:: Problem details ::
For the entries that follow, restate word for word the line containing "verts, faces = [], []", the line containing "d2 = (b - p).to_2d().normalized()", and every line that lies between them.

:: Records for this exercise ::
=== Begin Enclosure ===

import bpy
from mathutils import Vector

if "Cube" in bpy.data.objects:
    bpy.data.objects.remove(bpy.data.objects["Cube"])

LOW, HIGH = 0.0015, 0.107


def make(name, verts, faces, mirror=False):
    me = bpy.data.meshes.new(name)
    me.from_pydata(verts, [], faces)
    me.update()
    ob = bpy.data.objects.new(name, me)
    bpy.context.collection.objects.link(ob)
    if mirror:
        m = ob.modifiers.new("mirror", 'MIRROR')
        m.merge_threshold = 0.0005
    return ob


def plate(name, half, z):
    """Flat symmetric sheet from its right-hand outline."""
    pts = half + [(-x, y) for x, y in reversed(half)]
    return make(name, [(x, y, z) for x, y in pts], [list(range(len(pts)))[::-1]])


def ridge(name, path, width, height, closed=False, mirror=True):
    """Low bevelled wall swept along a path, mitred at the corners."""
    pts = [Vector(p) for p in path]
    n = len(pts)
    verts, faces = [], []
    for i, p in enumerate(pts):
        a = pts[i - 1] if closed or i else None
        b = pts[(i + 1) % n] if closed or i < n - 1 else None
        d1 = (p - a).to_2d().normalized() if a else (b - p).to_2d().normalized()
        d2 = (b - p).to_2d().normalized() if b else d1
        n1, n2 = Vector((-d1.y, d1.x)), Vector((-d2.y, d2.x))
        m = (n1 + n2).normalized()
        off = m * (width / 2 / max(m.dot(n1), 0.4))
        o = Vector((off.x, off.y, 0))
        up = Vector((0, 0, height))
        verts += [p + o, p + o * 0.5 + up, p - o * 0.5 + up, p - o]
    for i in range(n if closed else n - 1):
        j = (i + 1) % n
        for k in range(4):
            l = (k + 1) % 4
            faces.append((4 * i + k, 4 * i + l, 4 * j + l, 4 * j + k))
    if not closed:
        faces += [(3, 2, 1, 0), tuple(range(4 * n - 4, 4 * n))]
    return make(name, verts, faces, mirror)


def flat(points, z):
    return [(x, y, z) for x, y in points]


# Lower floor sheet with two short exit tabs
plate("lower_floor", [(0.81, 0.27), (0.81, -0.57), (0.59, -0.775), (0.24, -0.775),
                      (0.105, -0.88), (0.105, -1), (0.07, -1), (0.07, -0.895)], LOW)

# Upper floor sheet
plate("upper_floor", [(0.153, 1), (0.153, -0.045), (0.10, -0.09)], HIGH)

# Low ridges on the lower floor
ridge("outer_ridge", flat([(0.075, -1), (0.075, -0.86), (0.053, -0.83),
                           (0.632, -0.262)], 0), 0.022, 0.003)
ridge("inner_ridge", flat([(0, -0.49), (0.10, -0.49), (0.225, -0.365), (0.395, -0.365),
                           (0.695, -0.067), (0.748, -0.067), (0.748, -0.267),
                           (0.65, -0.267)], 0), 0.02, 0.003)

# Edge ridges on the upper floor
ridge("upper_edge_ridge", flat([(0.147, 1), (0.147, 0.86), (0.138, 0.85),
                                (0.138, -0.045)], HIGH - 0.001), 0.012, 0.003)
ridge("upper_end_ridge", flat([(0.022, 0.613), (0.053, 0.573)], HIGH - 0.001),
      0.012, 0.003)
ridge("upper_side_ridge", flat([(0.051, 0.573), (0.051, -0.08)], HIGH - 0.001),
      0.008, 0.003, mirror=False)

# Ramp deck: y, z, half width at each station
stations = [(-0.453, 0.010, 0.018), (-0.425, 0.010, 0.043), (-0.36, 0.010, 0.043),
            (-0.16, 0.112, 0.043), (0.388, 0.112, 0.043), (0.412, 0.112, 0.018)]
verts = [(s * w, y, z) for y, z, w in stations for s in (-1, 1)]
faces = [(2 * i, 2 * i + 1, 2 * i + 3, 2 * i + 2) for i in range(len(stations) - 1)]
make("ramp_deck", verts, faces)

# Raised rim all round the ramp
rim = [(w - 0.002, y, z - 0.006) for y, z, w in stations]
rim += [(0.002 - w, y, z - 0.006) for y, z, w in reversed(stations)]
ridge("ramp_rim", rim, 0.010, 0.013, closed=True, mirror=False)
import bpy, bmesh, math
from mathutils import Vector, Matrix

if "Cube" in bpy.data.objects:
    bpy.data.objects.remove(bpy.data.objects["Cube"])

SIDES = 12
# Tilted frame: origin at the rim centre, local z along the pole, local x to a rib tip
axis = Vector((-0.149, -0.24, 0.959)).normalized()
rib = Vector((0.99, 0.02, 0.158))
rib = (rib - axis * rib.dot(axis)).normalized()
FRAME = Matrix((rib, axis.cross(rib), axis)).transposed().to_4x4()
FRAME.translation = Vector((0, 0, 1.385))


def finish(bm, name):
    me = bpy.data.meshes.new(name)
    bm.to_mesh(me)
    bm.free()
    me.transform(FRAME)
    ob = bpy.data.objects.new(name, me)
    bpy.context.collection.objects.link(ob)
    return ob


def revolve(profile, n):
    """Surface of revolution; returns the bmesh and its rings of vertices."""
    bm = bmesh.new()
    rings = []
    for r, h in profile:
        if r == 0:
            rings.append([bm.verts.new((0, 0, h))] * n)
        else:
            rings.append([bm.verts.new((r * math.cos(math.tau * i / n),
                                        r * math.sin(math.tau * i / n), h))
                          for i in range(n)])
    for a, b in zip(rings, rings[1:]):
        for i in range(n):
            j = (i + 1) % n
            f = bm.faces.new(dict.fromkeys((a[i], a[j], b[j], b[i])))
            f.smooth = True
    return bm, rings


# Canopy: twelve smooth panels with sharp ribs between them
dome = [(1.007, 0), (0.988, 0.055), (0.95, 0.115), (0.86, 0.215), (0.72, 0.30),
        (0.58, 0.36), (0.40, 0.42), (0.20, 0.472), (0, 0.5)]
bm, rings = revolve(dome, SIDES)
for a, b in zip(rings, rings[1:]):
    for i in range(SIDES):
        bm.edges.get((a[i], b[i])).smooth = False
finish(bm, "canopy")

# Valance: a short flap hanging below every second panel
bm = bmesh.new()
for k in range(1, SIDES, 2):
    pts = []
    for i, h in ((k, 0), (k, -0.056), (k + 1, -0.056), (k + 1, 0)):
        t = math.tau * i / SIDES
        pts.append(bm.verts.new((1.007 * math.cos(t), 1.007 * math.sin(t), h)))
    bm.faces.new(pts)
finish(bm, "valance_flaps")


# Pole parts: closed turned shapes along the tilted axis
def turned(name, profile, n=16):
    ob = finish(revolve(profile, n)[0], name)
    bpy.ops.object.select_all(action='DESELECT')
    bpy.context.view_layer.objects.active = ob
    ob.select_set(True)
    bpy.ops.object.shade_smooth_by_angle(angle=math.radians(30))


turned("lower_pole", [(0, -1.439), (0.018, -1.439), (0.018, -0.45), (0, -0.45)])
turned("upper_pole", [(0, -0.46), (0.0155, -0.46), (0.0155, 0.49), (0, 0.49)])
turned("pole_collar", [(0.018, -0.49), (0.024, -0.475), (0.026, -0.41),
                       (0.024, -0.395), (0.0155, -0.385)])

=== End Enclosure ===

:: Solution for this problem ::
    verts, faces = [], []
    for i, p in enumerate(pts):
        a = pts[i - 1] if closed or i else None
        b = pts[(i + 1) % n] if closed or i < n - 1 else None
        d1 = (p - a).to_2d().normalized() if a else (b - p).to_2d().normalized()
        d2 = (b - p).to_2d().normalized() if b else d1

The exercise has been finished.